::: PROVIDED ENTRIES

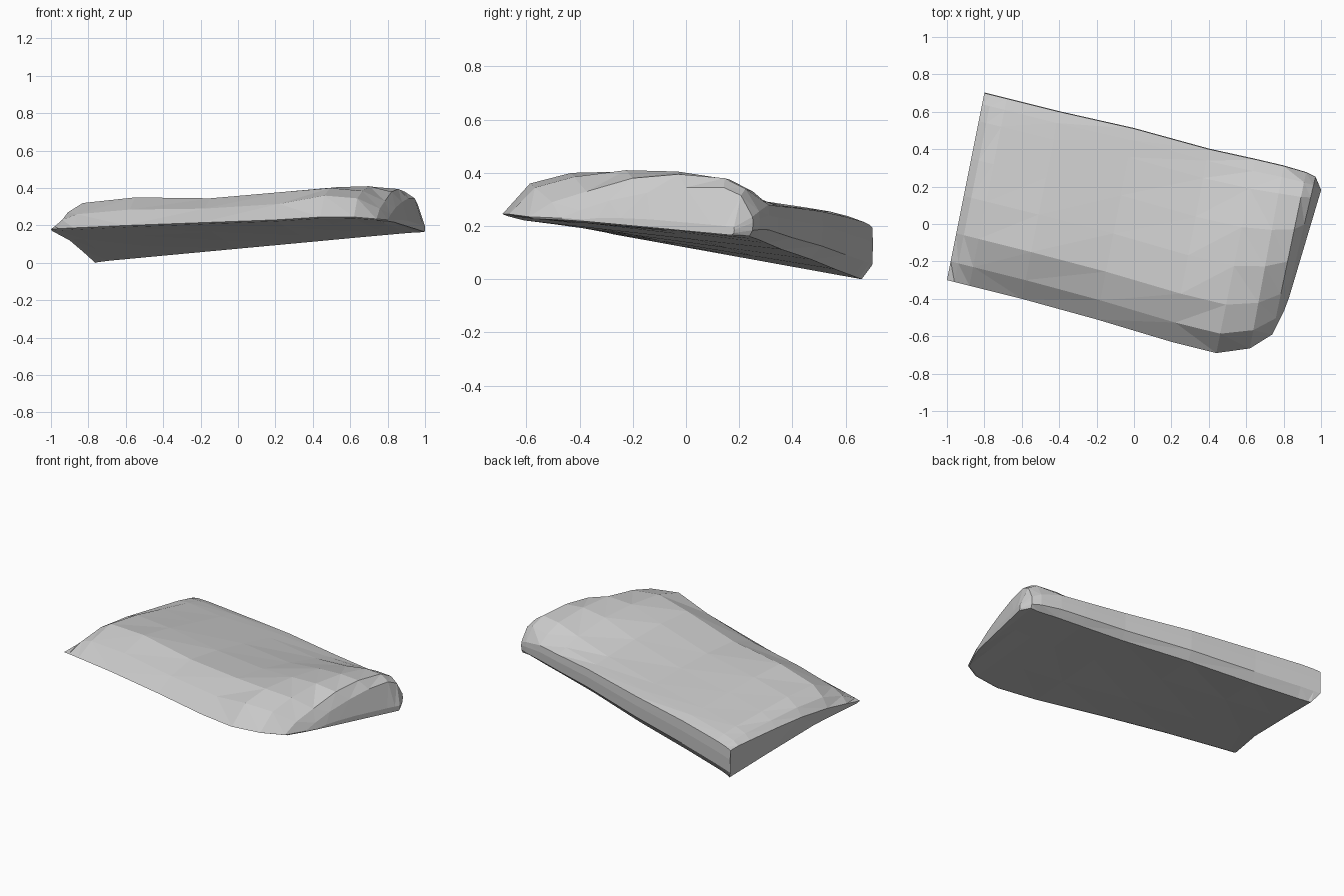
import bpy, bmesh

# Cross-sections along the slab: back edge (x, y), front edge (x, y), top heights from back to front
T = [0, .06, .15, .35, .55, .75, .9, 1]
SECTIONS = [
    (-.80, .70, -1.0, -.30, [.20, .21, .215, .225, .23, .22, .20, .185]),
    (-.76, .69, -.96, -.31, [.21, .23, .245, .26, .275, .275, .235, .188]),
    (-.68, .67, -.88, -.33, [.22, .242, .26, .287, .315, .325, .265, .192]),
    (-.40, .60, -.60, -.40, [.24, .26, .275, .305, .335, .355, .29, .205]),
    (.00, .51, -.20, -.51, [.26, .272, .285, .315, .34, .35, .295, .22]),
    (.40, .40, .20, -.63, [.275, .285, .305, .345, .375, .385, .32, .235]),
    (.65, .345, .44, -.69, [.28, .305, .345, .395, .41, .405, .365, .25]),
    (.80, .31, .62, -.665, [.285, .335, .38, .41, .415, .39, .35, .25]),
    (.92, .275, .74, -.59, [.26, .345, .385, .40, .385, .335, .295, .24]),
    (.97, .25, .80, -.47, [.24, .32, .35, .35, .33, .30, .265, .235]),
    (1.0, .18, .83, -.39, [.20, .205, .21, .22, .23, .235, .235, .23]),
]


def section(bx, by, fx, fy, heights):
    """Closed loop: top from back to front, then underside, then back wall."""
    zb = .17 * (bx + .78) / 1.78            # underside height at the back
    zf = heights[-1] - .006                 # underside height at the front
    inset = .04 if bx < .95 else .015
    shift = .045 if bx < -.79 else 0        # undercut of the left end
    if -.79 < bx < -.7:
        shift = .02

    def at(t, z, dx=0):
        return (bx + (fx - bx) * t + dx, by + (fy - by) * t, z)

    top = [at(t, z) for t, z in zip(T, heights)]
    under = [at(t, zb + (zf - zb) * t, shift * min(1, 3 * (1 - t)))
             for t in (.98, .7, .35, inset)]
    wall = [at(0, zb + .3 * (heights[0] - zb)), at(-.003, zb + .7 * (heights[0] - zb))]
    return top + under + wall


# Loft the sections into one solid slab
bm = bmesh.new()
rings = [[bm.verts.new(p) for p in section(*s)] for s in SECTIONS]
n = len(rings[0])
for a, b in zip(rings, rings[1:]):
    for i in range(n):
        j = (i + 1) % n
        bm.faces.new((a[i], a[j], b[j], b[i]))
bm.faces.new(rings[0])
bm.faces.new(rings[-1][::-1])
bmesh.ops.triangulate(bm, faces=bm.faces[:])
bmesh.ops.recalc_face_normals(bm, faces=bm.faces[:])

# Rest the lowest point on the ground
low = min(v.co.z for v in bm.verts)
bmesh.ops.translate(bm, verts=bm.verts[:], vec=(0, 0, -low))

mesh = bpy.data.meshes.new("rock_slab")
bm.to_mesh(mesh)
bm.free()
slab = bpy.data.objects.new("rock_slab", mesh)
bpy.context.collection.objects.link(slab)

::::::

Look through the entries above; find each line with the word "shift" and copy it.

*ANSWER TO THIS TASK*.
    shift = .045 if bx < -.79 else 0        # undercut of the left end
        shift = .02
    under = [at(t, zb + (zf - zb) * t, shift * min(1, 3 * (1 - t)))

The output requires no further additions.